People confirmed that their cultural and religious needs were met and that staff followed kosher practices when shopping and in the kitchen. One person said that they visited relatives at Shabbos and that support workers did the household task during that time. People said that they were looking forward to Hanukkah the Festival of Lights.

Before our visit we contacted the local commissioning team and the safeguarding team. They confirmed that they had no concerns about the home.

Inspection carried out on 7 March 2011

During a routine inspection

One person who had lived at the home for a long time said that it was “Alright.” When asked if they were well supported they said, “Yes thank you.” Both people indicated that they could do what they wanted to do.

We were told by the local commissioning team and the safeguarding co-ordinator that there were no issues or concerns with the provider or at 118 Kings Road at this time. This was confirmed by the registered manager.

People who lived at the home indicated that they “liked” the support workers. The bank worker said that she worked at the home on a regular basis and knew the people who lived there well. The new support worker said that she had no concerns about her ability to support people. The registered manager confirmed that the home was fully staffed and she had no concerns about the ability of the staff team.

People who lived at the home said that if they had any concerns they would speak with a relative, the registered manager or a support worker. One person said that they were confident that someone would try and sort out any problems. Both people said that they had no concerns at this time.
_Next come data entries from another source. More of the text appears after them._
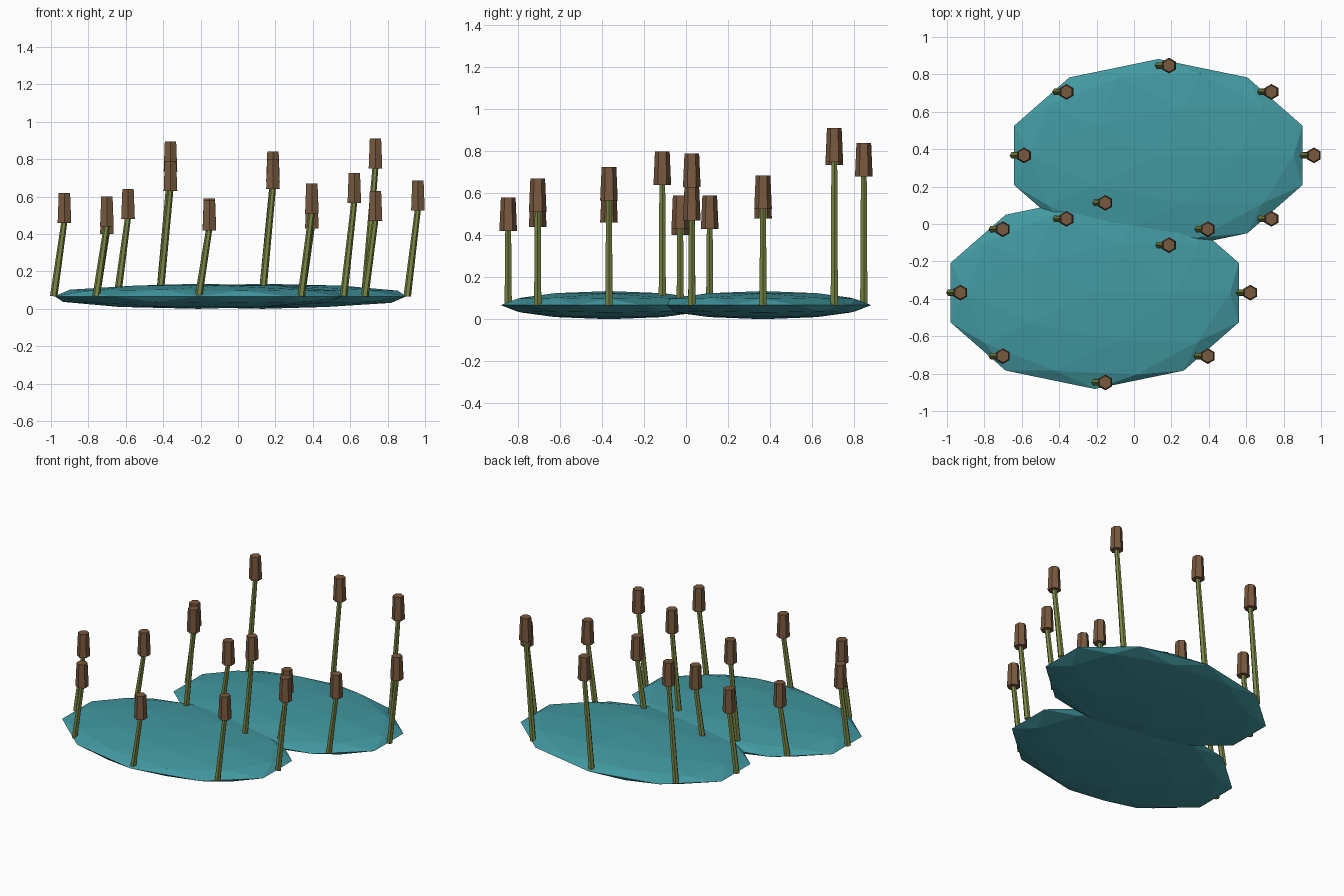
import bpy
from math import cos, sin, tau
from mathutils import Vector

cube = bpy.data.objects.get("Cube")
if cube:
    bpy.data.objects.remove(cube, do_unlink=True)


def make_material(name, color):
    mat = bpy.data.materials.new(name)
    mat.use_nodes = True
    mat.diffuse_color = (*color, 1)
    mat.node_tree.nodes["Principled BSDF"].inputs["Base Color"].default_value = (*color, 1)
    return mat


water = make_material("teal_water", (0.055, 0.32, 0.36))
stalk = make_material("olive_stalk", (0.20, 0.25, 0.06))
brown = make_material("brown_head", (0.19, 0.10, 0.05))

WATER_Z = 0.067     # height of the pool's widest outline
HEAD_HEIGHT = 0.16
LEAN = 0.057        # every reed leans towards +x


def finish(name, mat):
    obj = bpy.context.object
    obj.name = name
    obj.data.materials.append(mat)
    return obj


def add_pool(name, center):
    """Flattened faceted sphere."""
    bpy.ops.mesh.primitive_ico_sphere_add(subdivisions=2, radius=1, location=center)
    finish(name, water).scale = (0.81, 0.515, WATER_Z)


def add_reed(name, base, top_z):
    """Leaning stalk with an upright tapered head."""
    top = Vector((base.x + LEAN, base.y, top_z))
    tip = top - Vector((0, 0, HEAD_HEIGHT - 0.01))
    axis = tip - base
    bpy.ops.mesh.primitive_cone_add(vertices=6, radius1=0.02, radius2=0.016,
                                    depth=axis.length, location=(base + tip) / 2,
                                    rotation=axis.to_track_quat('Z', 'Y').to_euler())
    finish(name + "_stalk", stalk)
    bpy.ops.mesh.primitive_cone_add(vertices=6, radius1=0.042, radius2=0.035,
                                    depth=HEAD_HEIGHT,
                                    location=top - Vector((0, 0, HEAD_HEIGHT / 2)))
    finish(name + "_head", brown)


# Two overlapping pools, each ringed by reeds of uneven height
pools = {
    "back_pool": ((0.13, 0.367), (0.685, 0.91, 0.84, 0.895, 0.64, 0.79, 0.80, 0.63)),
    "front_pool": ((-0.21, -0.367), (0.725, 0.59, 0.59, 0.56, 0.62, 0.60, 0.58, 0.67)),
}
for name, ((x, y), heights) in pools.items():
    center = Vector((x, y, WATER_Z))
    add_pool(name, center)
    for i, top_z in enumerate(heights):
        a = tau * i / len(heights)
        base = center + Vector((0.775 * cos(a), 0.48 * sin(a), 0))
        add_reed(f"{name}_reed_{i + 1}", base, top_z)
Reports under our old system of regulation (including those from before CQC was created)